**TO DO:**
In your copy of the data, keep every word exact and include no pictures.

**WORKING DATA:**
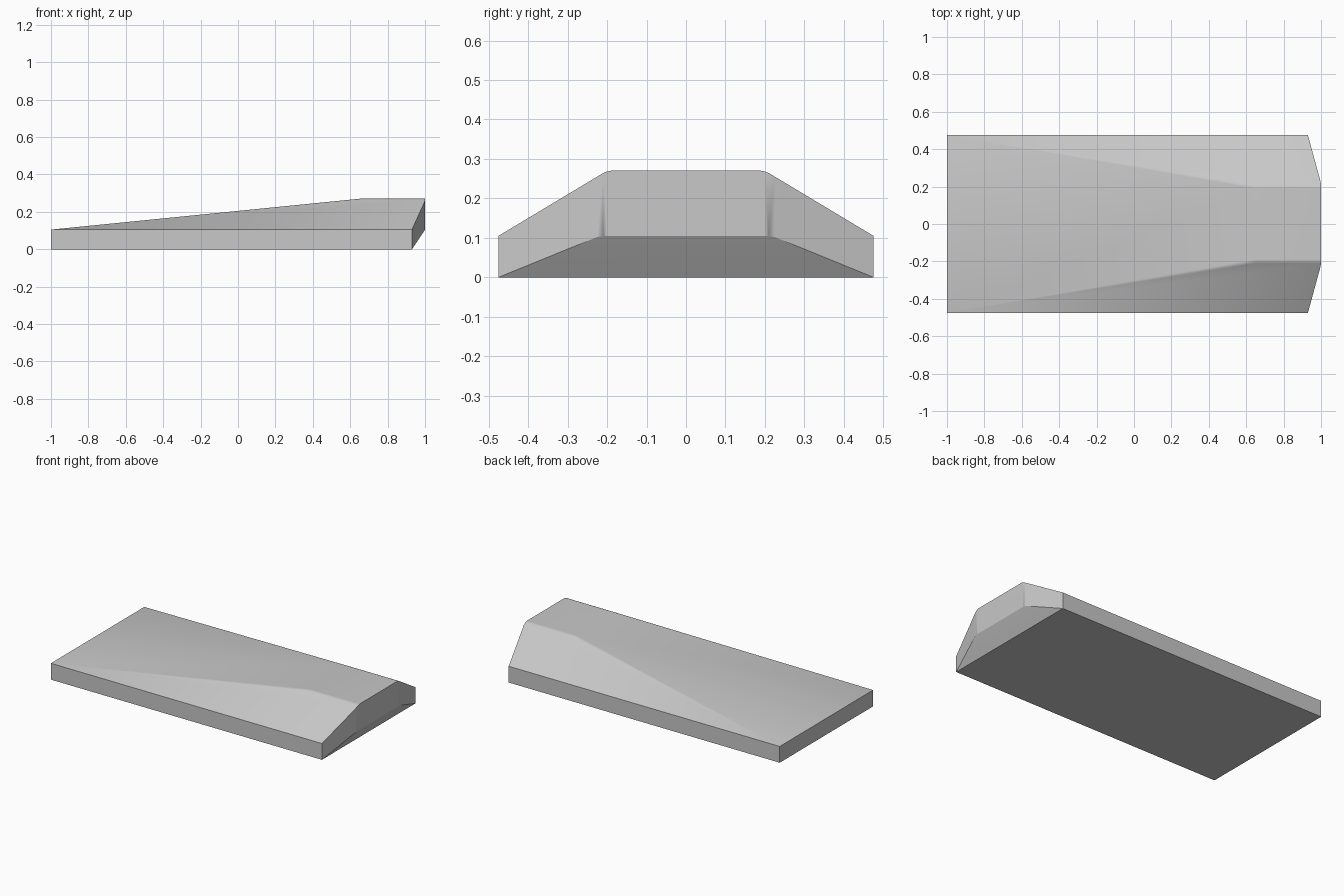
import bpy, bmesh, math

cube = bpy.data.objects.get("Cube")
if cube:
    bpy.data.objects.remove(cube, do_unlink=True)

# Plain grey material
grey = bpy.data.materials.new("plain grey")
grey.use_nodes = True
colour = (0.58, 0.58, 0.58, 1)
grey.diffuse_color = colour
grey.node_tree.nodes["Principled BSDF"].inputs["Base Color"].default_value = colour

TAIL, NOSE_BASE, CREST, NOSE = -1, 0.93, 0.65, 1
HALF, RIM, TOP = 0.475, 0.105, 0.27

# Half outline of the slab, crest and nose; the shoulder ridge is softly rounded
half = [(x, HALF, z) for x in (TAIL, NOSE_BASE) for z in (0, RIM)]
shoulder = [(0.19, TOP), (0.2, 0.268), (0.21, 0.264), (0.225, 0.255)]
half += [(CREST, y, z) for y, z in shoulder]
nose_x = (NOSE, NOSE, 0.9995, 0.998)
half += [(x, y, z) for x, (y, z) in zip(nose_x, shoulder)]
lip_z = (RIM, RIM, 0.104, 0.102)
half += [(x, y, z) for x, (y, _), z in zip(nose_x, shoulder, lip_z)]

# Wedge block: convex body of the outline mirrored across y
bm = bmesh.new()
for side in (1, -1):
    for x, y, z in half:
        bm.verts.new((x, side * y, z))
hull = bmesh.ops.convex_hull(bm, input=bm.verts[:])
spare = {v for key in ("geom_interior", "geom_unused") for v in hull[key]
         if isinstance(v, bmesh.types.BMVert)}
bmesh.ops.delete(bm, geom=list(spare), context="VERTS")
bmesh.ops.dissolve_limit(bm, angle_limit=math.radians(0.5),
                         verts=bm.verts[:], edges=bm.edges[:])
bmesh.ops.recalc_face_normals(bm, faces=bm.faces[:])

mesh = bpy.data.meshes.new("wedge_block")
bm.to_mesh(mesh)
bm.free()
mesh.materials.append(grey)
block = bpy.data.objects.new("wedge_block", mesh)
bpy.context.collection.objects.link(block)

# Smooth shoulders, crisp rims and flat-looking large faces
bpy.ops.object.select_all(action="DESELECT")
block.select_set(True)
bpy.context.view_layer.objects.active = block
bpy.ops.object.shade_smooth_by_angle(angle=math.radians(30))
weighted = block.modifiers.new("flat_faces", "WEIGHTED_NORMAL")
weighted.keep_sharp = True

**SOLUTION FOR THIS TASK:**
import bpy, bmesh, math

cube = bpy.data.objects.get("Cube")
if cube:
    bpy.data.objects.remove(cube, do_unlink=True)

# Plain grey material
grey = bpy.data.materials.new("plain grey")
grey.use_nodes = True
colour = (0.58, 0.58, 0.58, 1)
grey.diffuse_color = colour
grey.node_tree.nodes["Principled BSDF"].inputs["Base Color"].default_value = colour

TAIL, NOSE_BASE, CREST, NOSE = -1, 0.93, 0.65, 1
HALF, RIM, TOP = 0.475, 0.105, 0.27

# Half outline of the slab, crest and nose; the shoulder ridge is softly rounded
half = [(x, HALF, z) for x in (TAIL, NOSE_BASE) for z in (0, RIM)]
shoulder = [(0.19, TOP), (0.2, 0.268), (0.21, 0.264), (0.225, 0.255)]
half += [(CREST, y, z) for y, z in shoulder]
nose_x = (NOSE, NOSE, 0.9995, 0.998)
half += [(x, y, z) for x, (y, z) in zip(nose_x, shoulder)]
lip_z = (RIM, RIM, 0.104, 0.102)
half += [(x, y, z) for x, (y, _), z in zip(nose_x, shoulder, lip_z)]

# Wedge block: convex body of the outline mirrored across y
bm = bmesh.new()
for side in (1, -1):
    for x, y, z in half:
        bm.verts.new((x, side * y, z))
hull = bmesh.ops.convex_hull(bm, input=bm.verts[:])
spare = {v for key in ("geom_interior", "geom_unused") for v in hull[key]
         if isinstance(v, bmesh.types.BMVert)}
bmesh.ops.delete(bm, geom=list(spare), context="VERTS")
bmesh.ops.dissolve_limit(bm, angle_limit=math.radians(0.5),
                         verts=bm.verts[:], edges=bm.edges[:])
bmesh.ops.recalc_face_normals(bm, faces=bm.faces[:])

mesh = bpy.data.meshes.new("wedge_block")
bm.to_mesh(mesh)
bm.free()
mesh.materials.append(grey)
block = bpy.data.objects.new("wedge_block", mesh)
bpy.context.collection.objects.link(block)

# Smooth shoulders, crisp rims and flat-looking large faces
bpy.ops.object.select_all(action="DESELECT")
block.select_set(True)
bpy.context.view_layer.objects.active = block
bpy.ops.object.shade_smooth_by_angle(angle=math.radians(30))
weighted = block.modifiers.new("flat_faces", "WEIGHTED_NORMAL")
weighted.keep_sharp = True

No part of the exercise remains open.